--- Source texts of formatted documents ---
<<<<
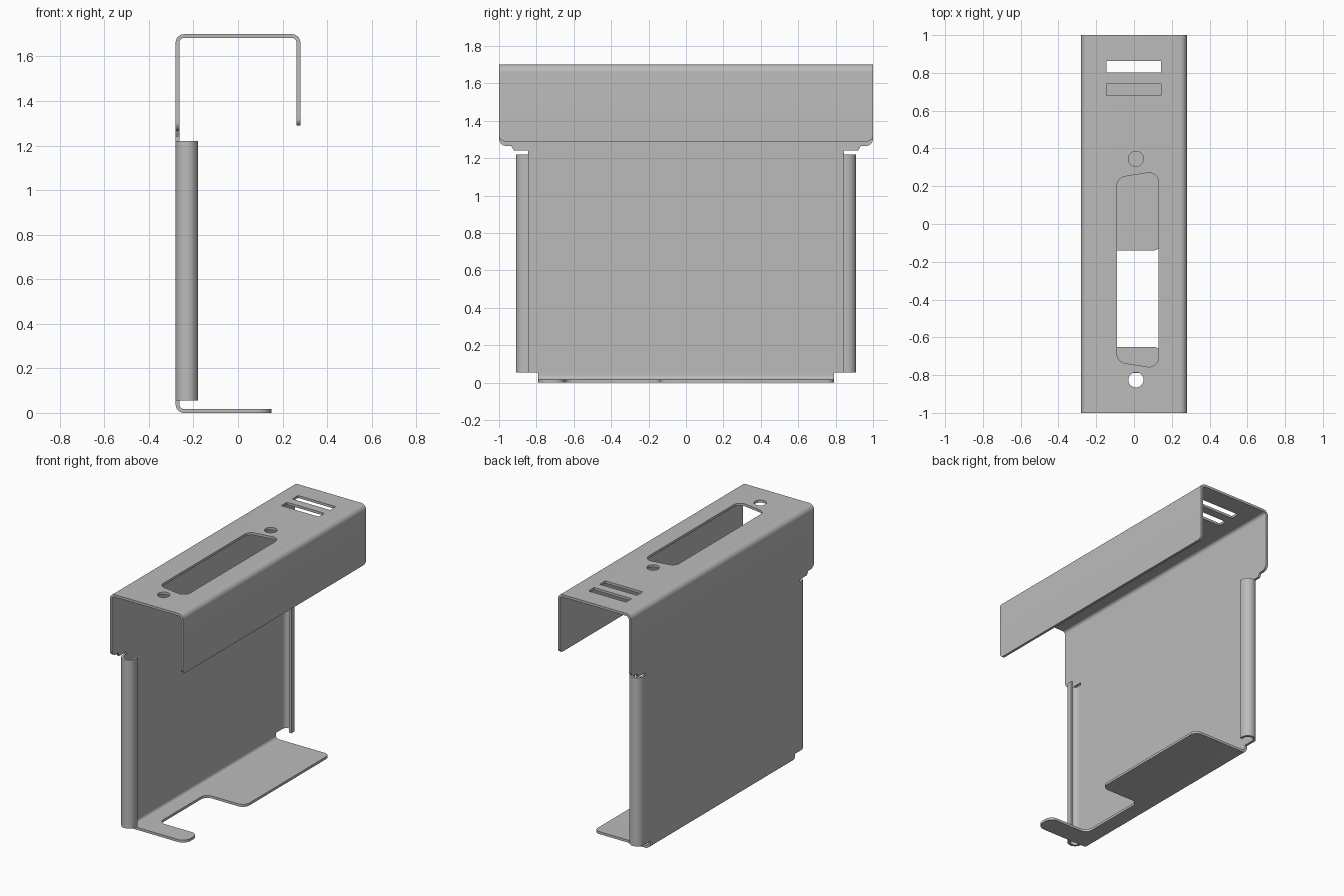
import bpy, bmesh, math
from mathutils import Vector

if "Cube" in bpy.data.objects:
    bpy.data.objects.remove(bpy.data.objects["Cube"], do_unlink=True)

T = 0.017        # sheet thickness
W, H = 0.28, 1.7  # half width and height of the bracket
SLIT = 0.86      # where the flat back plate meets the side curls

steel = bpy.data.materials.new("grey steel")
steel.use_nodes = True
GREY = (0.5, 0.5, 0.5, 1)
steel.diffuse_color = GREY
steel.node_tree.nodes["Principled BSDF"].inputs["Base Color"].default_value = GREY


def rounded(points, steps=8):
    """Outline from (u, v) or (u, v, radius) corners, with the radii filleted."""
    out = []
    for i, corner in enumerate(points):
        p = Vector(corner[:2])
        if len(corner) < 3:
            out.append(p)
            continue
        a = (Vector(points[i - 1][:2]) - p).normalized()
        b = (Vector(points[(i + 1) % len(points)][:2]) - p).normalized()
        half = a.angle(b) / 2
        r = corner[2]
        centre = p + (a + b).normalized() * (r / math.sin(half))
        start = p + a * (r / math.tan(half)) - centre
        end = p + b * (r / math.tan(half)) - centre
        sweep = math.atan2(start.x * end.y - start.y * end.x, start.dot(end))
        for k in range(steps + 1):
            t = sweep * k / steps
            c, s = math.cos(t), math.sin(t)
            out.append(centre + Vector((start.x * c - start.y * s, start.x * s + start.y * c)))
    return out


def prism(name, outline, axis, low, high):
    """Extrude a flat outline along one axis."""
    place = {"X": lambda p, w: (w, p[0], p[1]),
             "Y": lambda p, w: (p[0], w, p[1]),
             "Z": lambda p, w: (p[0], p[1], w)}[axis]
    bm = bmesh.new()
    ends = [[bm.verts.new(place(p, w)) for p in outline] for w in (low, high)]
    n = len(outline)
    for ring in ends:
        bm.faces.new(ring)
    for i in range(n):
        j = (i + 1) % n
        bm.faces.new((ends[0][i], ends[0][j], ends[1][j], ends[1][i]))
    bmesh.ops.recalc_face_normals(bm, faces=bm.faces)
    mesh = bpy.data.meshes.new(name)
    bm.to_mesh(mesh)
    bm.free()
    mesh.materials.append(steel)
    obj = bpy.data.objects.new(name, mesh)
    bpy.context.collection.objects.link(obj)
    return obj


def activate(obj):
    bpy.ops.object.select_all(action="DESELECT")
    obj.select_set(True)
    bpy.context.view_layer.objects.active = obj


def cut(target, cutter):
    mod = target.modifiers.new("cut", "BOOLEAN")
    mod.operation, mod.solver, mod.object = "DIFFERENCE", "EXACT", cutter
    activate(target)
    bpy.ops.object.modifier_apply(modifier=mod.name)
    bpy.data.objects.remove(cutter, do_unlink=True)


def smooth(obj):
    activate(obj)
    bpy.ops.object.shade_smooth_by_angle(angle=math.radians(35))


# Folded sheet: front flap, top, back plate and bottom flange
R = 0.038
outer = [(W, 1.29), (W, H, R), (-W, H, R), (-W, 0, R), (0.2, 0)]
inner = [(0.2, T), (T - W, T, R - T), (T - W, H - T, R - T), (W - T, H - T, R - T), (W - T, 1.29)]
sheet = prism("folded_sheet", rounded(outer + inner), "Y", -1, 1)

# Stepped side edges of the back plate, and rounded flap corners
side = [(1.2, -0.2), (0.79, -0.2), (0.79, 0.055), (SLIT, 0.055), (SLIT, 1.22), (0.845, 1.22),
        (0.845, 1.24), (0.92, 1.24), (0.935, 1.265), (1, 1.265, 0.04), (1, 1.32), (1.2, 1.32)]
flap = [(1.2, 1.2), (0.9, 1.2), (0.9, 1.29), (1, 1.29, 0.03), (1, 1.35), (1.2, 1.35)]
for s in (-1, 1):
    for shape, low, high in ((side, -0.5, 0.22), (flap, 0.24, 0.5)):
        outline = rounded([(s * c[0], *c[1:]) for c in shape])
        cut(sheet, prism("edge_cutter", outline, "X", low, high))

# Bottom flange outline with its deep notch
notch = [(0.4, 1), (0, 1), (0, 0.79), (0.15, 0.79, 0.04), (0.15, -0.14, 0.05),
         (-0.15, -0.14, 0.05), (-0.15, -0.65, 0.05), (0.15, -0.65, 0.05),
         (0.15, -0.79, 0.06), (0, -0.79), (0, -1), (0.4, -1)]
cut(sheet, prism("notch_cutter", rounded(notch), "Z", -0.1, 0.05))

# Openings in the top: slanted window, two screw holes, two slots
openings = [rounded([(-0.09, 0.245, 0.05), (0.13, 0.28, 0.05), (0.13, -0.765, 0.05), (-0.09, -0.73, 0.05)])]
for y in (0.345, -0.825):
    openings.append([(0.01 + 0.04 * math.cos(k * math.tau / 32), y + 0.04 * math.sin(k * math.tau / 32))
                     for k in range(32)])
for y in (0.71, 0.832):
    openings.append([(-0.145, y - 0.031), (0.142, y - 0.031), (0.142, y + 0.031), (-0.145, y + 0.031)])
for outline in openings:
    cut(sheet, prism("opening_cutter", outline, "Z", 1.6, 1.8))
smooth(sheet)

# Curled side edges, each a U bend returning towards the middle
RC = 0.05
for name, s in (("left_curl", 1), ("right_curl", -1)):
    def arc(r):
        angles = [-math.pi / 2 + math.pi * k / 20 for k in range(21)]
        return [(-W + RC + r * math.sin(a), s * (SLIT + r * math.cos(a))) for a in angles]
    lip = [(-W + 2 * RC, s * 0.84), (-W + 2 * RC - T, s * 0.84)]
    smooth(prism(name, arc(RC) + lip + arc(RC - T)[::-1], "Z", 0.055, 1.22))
>>>>
--- WHAT NEEDS TO BE DONE ---
Leave out the pictures, and write out all the remaining data above exactly.

--- TASK RESULT ---
import bpy, bmesh, math
from mathutils import Vector

if "Cube" in bpy.data.objects:
    bpy.data.objects.remove(bpy.data.objects["Cube"], do_unlink=True)

T = 0.017        # sheet thickness
W, H = 0.28, 1.7  # half width and height of the bracket
SLIT = 0.86      # where the flat back plate meets the side curls

steel = bpy.data.materials.new("grey steel")
steel.use_nodes = True
GREY = (0.5, 0.5, 0.5, 1)
steel.diffuse_color = GREY
steel.node_tree.nodes["Principled BSDF"].inputs["Base Color"].default_value = GREY


def rounded(points, steps=8):
    """Outline from (u, v) or (u, v, radius) corners, with the radii filleted."""
    out = []
    for i, corner in enumerate(points):
        p = Vector(corner[:2])
        if len(corner) < 3:
            out.append(p)
            continue
        a = (Vector(points[i - 1][:2]) - p).normalized()
        b = (Vector(points[(i + 1) % len(points)][:2]) - p).normalized()
        half = a.angle(b) / 2
        r = corner[2]
        centre = p + (a + b).normalized() * (r / math.sin(half))
        start = p + a * (r / math.tan(half)) - centre
        end = p + b * (r / math.tan(half)) - centre
        sweep = math.atan2(start.x * end.y - start.y * end.x, start.dot(end))
        for k in range(steps + 1):
            t = sweep * k / steps
            c, s = math.cos(t), math.sin(t)
            out.append(centre + Vector((start.x * c - start.y * s, start.x * s + start.y * c)))
    return out


def prism(name, outline, axis, low, high):
    """Extrude a flat outline along one axis."""
    place = {"X": lambda p, w: (w, p[0], p[1]),
             "Y": lambda p, w: (p[0], w, p[1]),
             "Z": lambda p, w: (p[0], p[1], w)}[axis]
    bm = bmesh.new()
    ends = [[bm.verts.new(place(p, w)) for p in outline] for w in (low, high)]
    n = len(outline)
    for ring in ends:
        bm.faces.new(ring)
    for i in range(n):
        j = (i + 1) % n
        bm.faces.new((ends[0][i], ends[0][j], ends[1][j], ends[1][i]))
    bmesh.ops.recalc_face_normals(bm, faces=bm.faces)
    mesh = bpy.data.meshes.new(name)
    bm.to_mesh(mesh)
    bm.free()
    mesh.materials.append(steel)
    obj = bpy.data.objects.new(name, mesh)
    bpy.context.collection.objects.link(obj)
    return obj


def activate(obj):
    bpy.ops.object.select_all(action="DESELECT")
    obj.select_set(True)
    bpy.context.view_layer.objects.active = obj


def cut(target, cutter):
    mod = target.modifiers.new("cut", "BOOLEAN")
    mod.operation, mod.solver, mod.object = "DIFFERENCE", "EXACT", cutter
    activate(target)
    bpy.ops.object.modifier_apply(modifier=mod.name)
    bpy.data.objects.remove(cutter, do_unlink=True)


def smooth(obj):
    activate(obj)
    bpy.ops.object.shade_smooth_by_angle(angle=math.radians(35))


# Folded sheet: front flap, top, back plate and bottom flange
R = 0.038
outer = [(W, 1.29), (W, H, R), (-W, H, R), (-W, 0, R), (0.2, 0)]
inner = [(0.2, T), (T - W, T, R - T), (T - W, H - T, R - T), (W - T, H - T, R - T), (W - T, 1.29)]
sheet = prism("folded_sheet", rounded(outer + inner), "Y", -1, 1)

# Stepped side edges of the back plate, and rounded flap corners
side = [(1.2, -0.2), (0.79, -0.2), (0.79, 0.055), (SLIT, 0.055), (SLIT, 1.22), (0.845, 1.22),
        (0.845, 1.24), (0.92, 1.24), (0.935, 1.265), (1, 1.265, 0.04), (1, 1.32), (1.2, 1.32)]
flap = [(1.2, 1.2), (0.9, 1.2), (0.9, 1.29), (1, 1.29, 0.03), (1, 1.35), (1.2, 1.35)]
for s in (-1, 1):
    for shape, low, high in ((side, -0.5, 0.22), (flap, 0.24, 0.5)):
        outline = rounded([(s * c[0], *c[1:]) for c in shape])
        cut(sheet, prism("edge_cutter", outline, "X", low, high))

# Bottom flange outline with its deep notch
notch = [(0.4, 1), (0, 1), (0, 0.79), (0.15, 0.79, 0.04), (0.15, -0.14, 0.05),
         (-0.15, -0.14, 0.05), (-0.15, -0.65, 0.05), (0.15, -0.65, 0.05),
         (0.15, -0.79, 0.06), (0, -0.79), (0, -1), (0.4, -1)]
cut(sheet, prism("notch_cutter", rounded(notch), "Z", -0.1, 0.05))

# Openings in the top: slanted window, two screw holes, two slots
openings = [rounded([(-0.09, 0.245, 0.05), (0.13, 0.28, 0.05), (0.13, -0.765, 0.05), (-0.09, -0.73, 0.05)])]
for y in (0.345, -0.825):
    openings.append([(0.01 + 0.04 * math.cos(k * math.tau / 32), y + 0.04 * math.sin(k * math.tau / 32))
                     for k in range(32)])
for y in (0.71, 0.832):
    openings.append([(-0.145, y - 0.031), (0.142, y - 0.031), (0.142, y + 0.031), (-0.145, y + 0.031)])
for outline in openings:
    cut(sheet, prism("opening_cutter", outline, "Z", 1.6, 1.8))
smooth(sheet)

# Curled side edges, each a U bend returning towards the middle
RC = 0.05
for name, s in (("left_curl", 1), ("right_curl", -1)):
    def arc(r):
        angles = [-math.pi / 2 + math.pi * k / 20 for k in range(21)]
        return [(-W + RC + r * math.sin(a), s * (SLIT + r * math.cos(a))) for a in angles]
    lip = [(-W + 2 * RC, s * 0.84), (-W + 2 * RC - T, s * 0.84)]
    smooth(prism(name, arc(RC) + lip + arc(RC - T)[::-1], "Z", 0.055, 1.22))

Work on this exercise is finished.